#### TASK PROMPT
When you reproduce the entries below, keep each one exact and drop any pictures.

==== AVAILABLE RECORDS

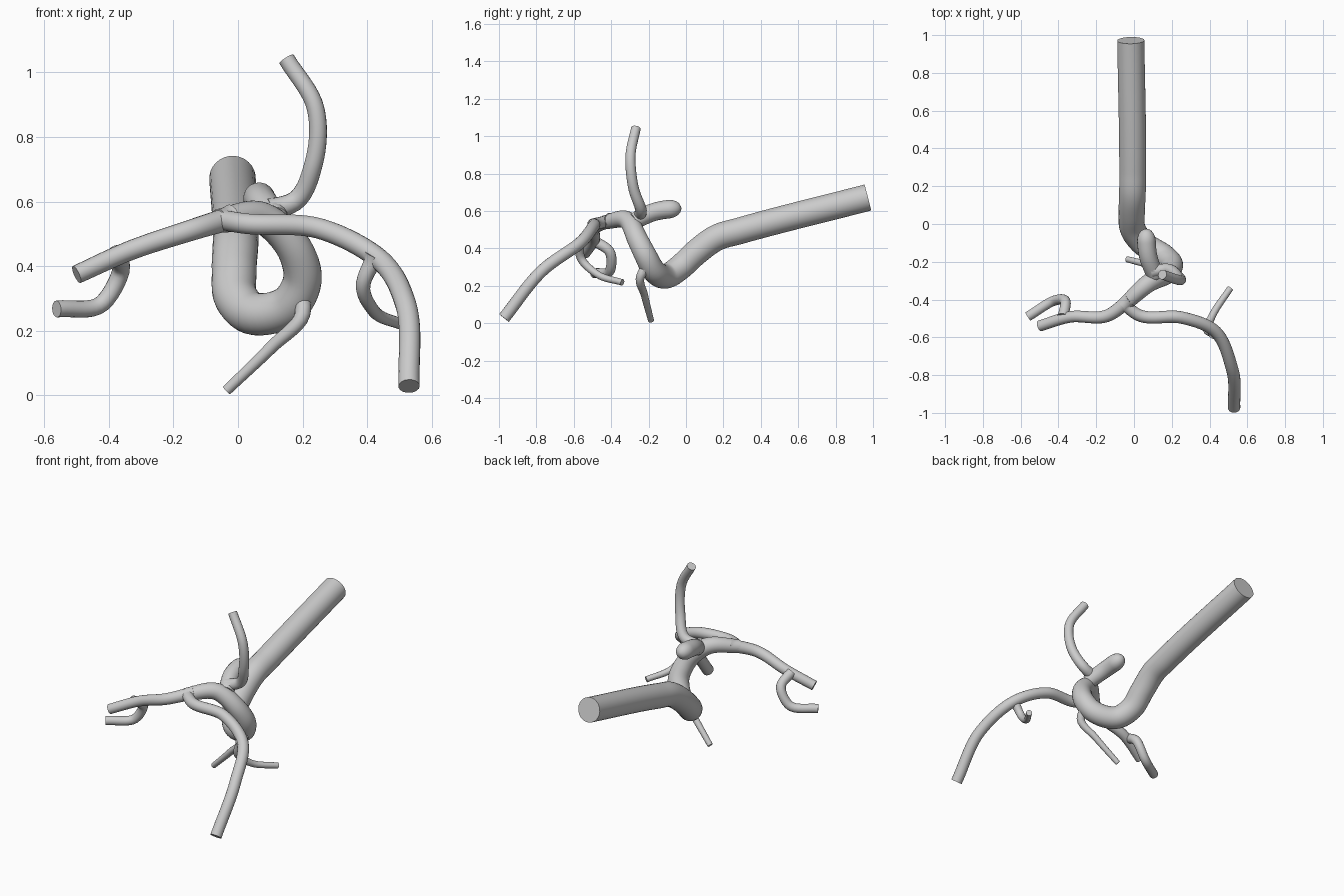
import bpy, bmesh, math
from mathutils import Vector

if "Cube" in bpy.data.objects:
    bpy.data.objects.remove(bpy.data.objects["Cube"])


def sample(pts, step=0.02):
    """Smooth curve through the given points."""
    P = [Vector(p) for p in pts]
    n = len(P)
    d = [(b - a).length for a, b in zip(P, P[1:])]
    s = [(P[i + 1] - P[i]) / d[i] for i in range(n - 1)]
    T = [s[0]] + [(s[i - 1] * d[i] + s[i] * d[i - 1]) / (d[i] + d[i - 1])
                  for i in range(1, n - 1)] + [s[-1]]
    out = []
    for i in range(n - 1):
        k = max(2, round(d[i] / step))
        for j in range(k):
            t = j / k
            h = t * t * (3 - 2 * t)
            out.append(P[i].lerp(P[i + 1], h)
                       + d[i] * t * (1 - t) * (T[i] * (1 - t) - T[i + 1] * t))
    return out + [P[-1]]


def tube(name, pts, r0, r1, power=0.3, sides=18, rounded=False):
    """Capped tube; radius runs from r0 to r1, quickly for a low power."""
    C = sample(pts, 0.008 if rounded else 0.02)
    bm = bmesh.new()
    rings, u = [], None
    for i, c in enumerate(C):
        t = (C[min(i + 1, len(C) - 1)] - C[max(i - 1, 0)]).normalized()
        u = t.orthogonal() if u is None else u - t * u.dot(t)
        u.normalize()
        v = t.cross(u)
        f = i / (len(C) - 1)
        r = r0 + (r1 - r0) * f ** power
        if rounded:
            r *= math.sqrt(1.02 - max(0, f * 4 - 3) ** 2)
        rings.append([bm.verts.new(c + r * (u * math.cos(a) + v * math.sin(a)))
                      for a in (math.tau * k / sides for k in range(sides))])
    for a, b in zip(rings, rings[1:]):
        for k in range(sides):
            m = (k + 1) % sides
            bm.faces.new((a[k], a[m], b[m], b[k]))
    bm.faces.new(rings[0][::-1])
    bm.faces.new(rings[-1])
    bmesh.ops.recalc_face_normals(bm, faces=bm.faces)
    me = bpy.data.meshes.new(name)
    bm.to_mesh(me)
    bm.free()
    ob = bpy.data.objects.new(name, me)
    bpy.context.collection.objects.link(ob)
    return ob


# Main trunk: straight inlet, S-bend, loop, then forward to the fork
trunk = tube("artery_tree", [
    (-.017, .972, .672), (-.007, .28, .492), (-.008, .17, .46), (-.012, .06, .383),
    (-.005, -.03, .3), (.04, -.095, .255), (.165, -.175, .285), (.2, -.215, .36),
    (.182, -.255, .44), (.075, -.315, .55), (-.06, -.435, .54)], .072, .037, 4, 28)

# Blind rounded sac pointing back
sac = tube("sac", [(.115, -.28, .545), (.075, -.17, .595), (.062, -.026, .618)],
           .04, .05, rounded=True)
# Rising branch
upper = tube("upper_branch", [(.1, -.25, .575), (.175, -.24, .6), (.235, -.28, .72),
                              (.24, -.297, .89), (.15, -.268, 1.042)], .036, .026)
# Falling thin branch
lower = tube("lower_branch", [(.195, -.2, .32), (.2, -.243, .25), (.105, -.222, .15),
                              (-.035, -.187, .015)], .036, .016)
# Left arm and its hooked twig
left = tube("left_arm", [(-.02, -.4, .55), (-.14, -.485, .513), (-.34, -.492, .446),
                         (-.5, -.54, .374)], .042, .029)
left_twig = tube("left_twig", [(-.375, -.49, .44), (-.363, -.41, .385), (-.42, -.405, .285),
                               (-.562, -.49, .267)], .03, .026)
# Right arm sweeping forward and down, and its thin twig
right = tube("right_arm", [(-.06, -.42, .545), (.02, -.48, .532), (.25, -.495, .517),
                           (.42, -.56, .435), (.52, -.77, .28), (.53, -.973, .028)],
             .031, .033)
right_twig = tube("right_twig", [(.425, -.575, .43), (.388, -.56, .345), (.42, -.475, .262),
                                 (.51, -.34, .218)], .034, .017)
branches = [sac, upper, lower, left, left_twig, right, right_twig]

# Fuse every branch into one continuous skin
for b in branches:
    m = trunk.modifiers.new("join_" + b.name, 'BOOLEAN')
    m.operation, m.solver, m.object = 'UNION', 'EXACT', b
bpy.ops.object.select_all(action='DESELECT')
bpy.context.view_layer.objects.active = trunk
trunk.select_set(True)
for m in list(trunk.modifiers):
    bpy.ops.object.modifier_apply(modifier=m.name)
for b in branches:
    bpy.data.objects.remove(b)
bpy.ops.object.shade_smooth_by_angle(angle=math.radians(45))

========

#### WRITTEN RESPONSE
import bpy, bmesh, math
from mathutils import Vector

if "Cube" in bpy.data.objects:
    bpy.data.objects.remove(bpy.data.objects["Cube"])


def sample(pts, step=0.02):
    """Smooth curve through the given points."""
    P = [Vector(p) for p in pts]
    n = len(P)
    d = [(b - a).length for a, b in zip(P, P[1:])]
    s = [(P[i + 1] - P[i]) / d[i] for i in range(n - 1)]
    T = [s[0]] + [(s[i - 1] * d[i] + s[i] * d[i - 1]) / (d[i] + d[i - 1])
                  for i in range(1, n - 1)] + [s[-1]]
    out = []
    for i in range(n - 1):
        k = max(2, round(d[i] / step))
        for j in range(k):
            t = j / k
            h = t * t * (3 - 2 * t)
            out.append(P[i].lerp(P[i + 1], h)
                       + d[i] * t * (1 - t) * (T[i] * (1 - t) - T[i + 1] * t))
    return out + [P[-1]]


def tube(name, pts, r0, r1, power=0.3, sides=18, rounded=False):
    """Capped tube; radius runs from r0 to r1, quickly for a low power."""
    C = sample(pts, 0.008 if rounded else 0.02)
    bm = bmesh.new()
    rings, u = [], None
    for i, c in enumerate(C):
        t = (C[min(i + 1, len(C) - 1)] - C[max(i - 1, 0)]).normalized()
        u = t.orthogonal() if u is None else u - t * u.dot(t)
        u.normalize()
        v = t.cross(u)
        f = i / (len(C) - 1)
        r = r0 + (r1 - r0) * f ** power
        if rounded:
            r *= math.sqrt(1.02 - max(0, f * 4 - 3) ** 2)
        rings.append([bm.verts.new(c + r * (u * math.cos(a) + v * math.sin(a)))
                      for a in (math.tau * k / sides for k in range(sides))])
    for a, b in zip(rings, rings[1:]):
        for k in range(sides):
            m = (k + 1) % sides
            bm.faces.new((a[k], a[m], b[m], b[k]))
    bm.faces.new(rings[0][::-1])
    bm.faces.new(rings[-1])
    bmesh.ops.recalc_face_normals(bm, faces=bm.faces)
    me = bpy.data.meshes.new(name)
    bm.to_mesh(me)
    bm.free()
    ob = bpy.data.objects.new(name, me)
    bpy.context.collection.objects.link(ob)
    return ob


# Main trunk: straight inlet, S-bend, loop, then forward to the fork
trunk = tube("artery_tree", [
    (-.017, .972, .672), (-.007, .28, .492), (-.008, .17, .46), (-.012, .06, .383),
    (-.005, -.03, .3), (.04, -.095, .255), (.165, -.175, .285), (.2, -.215, .36),
    (.182, -.255, .44), (.075, -.315, .55), (-.06, -.435, .54)], .072, .037, 4, 28)

# Blind rounded sac pointing back
sac = tube("sac", [(.115, -.28, .545), (.075, -.17, .595), (.062, -.026, .618)],
           .04, .05, rounded=True)
# Rising branch
upper = tube("upper_branch", [(.1, -.25, .575), (.175, -.24, .6), (.235, -.28, .72),
                              (.24, -.297, .89), (.15, -.268, 1.042)], .036, .026)
# Falling thin branch
lower = tube("lower_branch", [(.195, -.2, .32), (.2, -.243, .25), (.105, -.222, .15),
                              (-.035, -.187, .015)], .036, .016)
# Left arm and its hooked twig
left = tube("left_arm", [(-.02, -.4, .55), (-.14, -.485, .513), (-.34, -.492, .446),
                         (-.5, -.54, .374)], .042, .029)
left_twig = tube("left_twig", [(-.375, -.49, .44), (-.363, -.41, .385), (-.42, -.405, .285),
                               (-.562, -.49, .267)], .03, .026)
# Right arm sweeping forward and down, and its thin twig
right = tube("right_arm", [(-.06, -.42, .545), (.02, -.48, .532), (.25, -.495, .517),
                           (.42, -.56, .435), (.52, -.77, .28), (.53, -.973, .028)],
             .031, .033)
right_twig = tube("right_twig", [(.425, -.575, .43), (.388, -.56, .345), (.42, -.475, .262),
                                 (.51, -.34, .218)], .034, .017)
branches = [sac, upper, lower, left, left_twig, right, right_twig]

# Fuse every branch into one continuous skin
for b in branches:
    m = trunk.modifiers.new("join_" + b.name, 'BOOLEAN')
    m.operation, m.solver, m.object = 'UNION', 'EXACT', b
bpy.ops.object.select_all(action='DESELECT')
bpy.context.view_layer.objects.active = trunk
trunk.select_set(True)
for m in list(trunk.modifiers):
    bpy.ops.object.modifier_apply(modifier=m.name)
for b in branches:
    bpy.data.objects.remove(b)
bpy.ops.object.shade_smooth_by_angle(angle=math.radians(45))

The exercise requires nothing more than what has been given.